Estimation of distribution algorithm
Estimation of distribution algorithms (EDAs), sometimes called probabilistic model-building genetic algorithms (PMBGAs), are stochastic optimization methods that guide the search for the optimum by building and sampling explicit probabilistic models of promising candidate solutions. Optimization is viewed as a series of incremental updates of a probabilistic model, starting with the model encoding the uniform distribution over admissible solutions and ending with the model that generates only the global optima.
EDAs belong to the class of evolutionary algorithms. The main difference between EDAs and most conventional evolutionary algorithms is that evolutionary algorithms generate new candidate solutions using an implicit distribution defined by one or more variation operators, whereas EDAs use an explicit probability distribution encoded by a Bayesian network, a multivariate normal distribution, or another model class. Similarly as other evolutionary algorithms, EDAs can be used to solve optimization problems defined over a number of representations from vectors to LISP style S expressions, and the quality of candidate solutions is often evaluated using one or more objective functions.
The general procedure of an EDA is outlined in the following:
- t = 0
- initialize model M(0) to represent uniform distribution over admissible solutions
- while (termination criteria not met)
- P = generate N>0 candidate solutions by sampling M(t)
- F = evaluate all candidate solutions in P
- M(t+1) = adjust_model(P,F,M(t))
- t = t + 1
Using explicit probabilistic models in optimization allowed EDAs to feasibly solve optimization problems that were notoriously difficult for most conventional evolutionary algorithms and traditional optimization techniques, such as problems with high levels of epistasis. Nonetheless, the advantage of EDAs is also that these algorithms provide an optimization practitioner with a series of probabilistic models that reveal a lot of information about the problem being solved. This information can in turn be used to design problem-speciﬁc neighborhood operators for local search, to bias future runs of EDAs on a similar problem, or to create an efficient computational model of the problem.
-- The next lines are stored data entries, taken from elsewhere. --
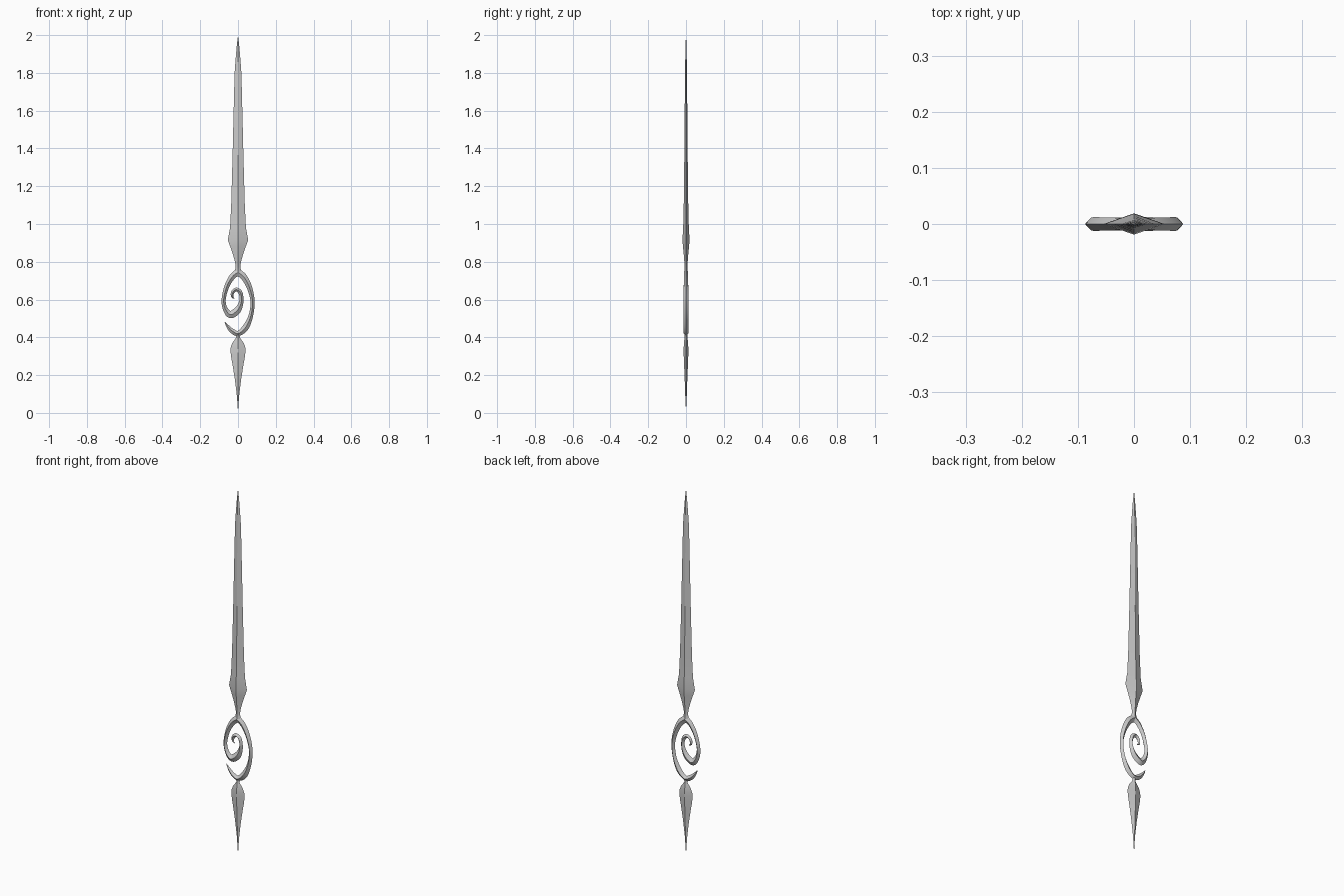
import bpy, bmesh
from mathutils import Vector
from mathutils.geometry import interpolate_bezier

if "Cube" in bpy.data.objects:
    bpy.data.objects.remove(bpy.data.objects["Cube"])


def smooth_path(pts, steps):
    """Catmull-Rom interpolation of (x, z, half width, half depth) points."""
    v = [Vector(p) for p in pts]
    out = []
    for i in range(len(v) - 1):
        a, b = v[i], v[i + 1]
        p, n = v[max(i - 1, 0)], v[min(i + 2, len(v) - 1)]
        for s in range(steps):
            t = s / steps
            out.append(0.5 * (2 * a + (b - p) * t + (2 * p - 5 * a + 4 * b - n) * t * t
                              + (3 * a - p - 3 * b + n) * t ** 3))
    return out + [v[-1]]


def diamond_sweep(name, pts, steps=1):
    """Sweep a four-sided diamond section along a path in the XZ plane."""
    path = smooth_path(pts, steps) if steps > 1 else [Vector(p) for p in pts]
    bm = bmesh.new()
    rings = []
    for i, p in enumerate(path):
        a, b = path[max(i - 1, 0)], path[min(i + 1, len(path) - 1)]
        d = Vector((b[0] - a[0], 0, b[1] - a[1])).normalized()
        side = Vector((-d.z, 0, d.x)) * p[2]
        c, depth = Vector((p[0], 0, p[1])), Vector((0, p[3], 0))
        rings.append([bm.verts.new(c + o) for o in (side, depth, -side, -depth)])
    for r, s in zip(rings, rings[1:]):
        for k in range(4):
            bm.faces.new((r[k], r[(k + 1) % 4], s[(k + 1) % 4], s[k]))
    bm.faces.new(rings[0])
    bm.faces.new(rings[-1][::-1])
    bmesh.ops.remove_doubles(bm, verts=bm.verts, dist=1e-5)
    bmesh.ops.recalc_face_normals(bm, faces=bm.faces)
    me = bpy.data.meshes.new(name)
    bm.to_mesh(me)
    bm.free()
    ob = bpy.data.objects.new(name, me)
    bpy.context.collection.objects.link(ob)
    bpy.ops.object.select_all(action='DESELECT')
    ob.select_set(True)
    bpy.context.view_layer.objects.active = ob
    bpy.ops.object.shade_smooth_by_angle(angle=0.35)
    return ob


# Long upper blade and its narrow neck
diamond_sweep("upper_blade", [(0, z, w, d) for z, w, d in (
    (2.0, 0, 0), (1.94, .007, .003), (1.87, .013, .004), (1.80, .018, .005),
    (1.60, .023, .007), (1.35, .029, .009), (1.10, .036, .012), (.98, .042, .015),
    (.915, .054, .019), (.88, .041, .016), (.84, .027, .012), (.80, .016, .009),
    (.775, .012, .008), (.755, .016, .009), (.74, .026, .010))])

# Short lower spike
diamond_sweep("lower_spike", [(0, z, w, d) for z, w, d in (
    (.425, .02, .009), (.41, .011, .007), (.398, .010, .007), (.388, .017, .009),
    (.37, .030, .011), (.35, .038, .012), (.33, .040, .012), (.30, .037, .012),
    (.25, .028, .010), (.18, .017, .007), (.11, .008, .005), (.05, .003, .002), (0, 0, 0))])

# Left strand of the guard curling into the central spiral
diamond_sweep("spiral_strand", [
    (0, .745, .018, .010), (-.030, .721, .016, .011), (-.059, .67, .013, .012),
    (-.076, .60, .011, .012), (-.067, .55, .013, .012), (-.040, .520, .019, .012),
    (-.006, .540, .019, .012), (.012, .57, .014, .012), (.019, .605, .010, .012),
    (.011, .64, .011, .011), (-.010, .653, .010, .010), (-.028, .638, .009, .009),
    (-.030, .615, .006, .007), (-.018, .606, .001, .001)], 5)

# Right strand of the guard ending in a crescent point
diamond_sweep("crescent_strand", [
    (0, .745, .018, .010), (.033, .717, .017, .011), (.062, .66, .014, .012),
    (.077, .59, .011, .012), (.068, .515, .012, .012), (.040, .452, .017, .012),
    (.002, .421, .014, .012), (-.030, .433, .013, .010), (-.054, .458, .008, .006),
    (-.070, .482, .001, .001)], 5)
For example, if the population is represented by bit strings of length 4, the EDA can represent the population of promising solution using a single vector of four probabilities (p1, p2, p3, p4) where each component of p defines the probability of that position being a 1. Using this probability vector it is possible to create an arbitrary number of candidate solutions.
Better-known EDAs include
- Population-based incremental learning (PBIL)
- Hill Climbing with Learning (HCwL)
- Compact Genetic Algorithm (cGA)
- Univariate Marginal Distribution Algorithm (UMDA)
- Estimation of Multivariate Normal Algorithm (EMNA)
- Mutual Information Maximization for Input Clustering (MIMIC)
- Bivariate Marginal Distribution Algorithm (BMDA)
- Extended Compact Genetic Algorithm (ECGA)
- Bayesian Optimization Algorithm (BOA)
- Estimation of Bayesian Networks Algorithm (EBNA)
- Stochastic hill climbing with learning by vectors of normal distributions (SHCLVND)
- Real-coded PBIL
- Probabilistic Incremental Program Evolution (PIPE)
- Estimation of Gaussian Networks Algorithm (EGNA)
- Larrañaga, Pedro; & Lozano, Jose A. (Eds.). Estimation of distribution algorithms: A new tool for evolutionary computation. Kluwer Academic Publishers, Boston, 2002.
- Lozano, J. A.; Larrañga, P.; Inza, I.; & Bengoetxea, E. (Eds.). Towards a new evolutionary computation. Advances in estimation of distribution algorithms. Springer, 2006.
- Pelikan, Martin; Goldberg, David; Lobo, Fernando (2002), "A Survey of Optimization by Building and Using Probabilistic Models", Computational Optimization and Applications (Springer) 21: 5–20.
- Pelikan, Martin (2005), Hierarchical Bayesian optimization algorithm: Toward a new generation of evolutionary algorithms, Springer.
- Pelikan, Martin; Sastry, Kumara; Cantu-Paz, Erick, eds. (2006), Scalable optimization via probabilistic modeling: From algorithms to applications, Springer.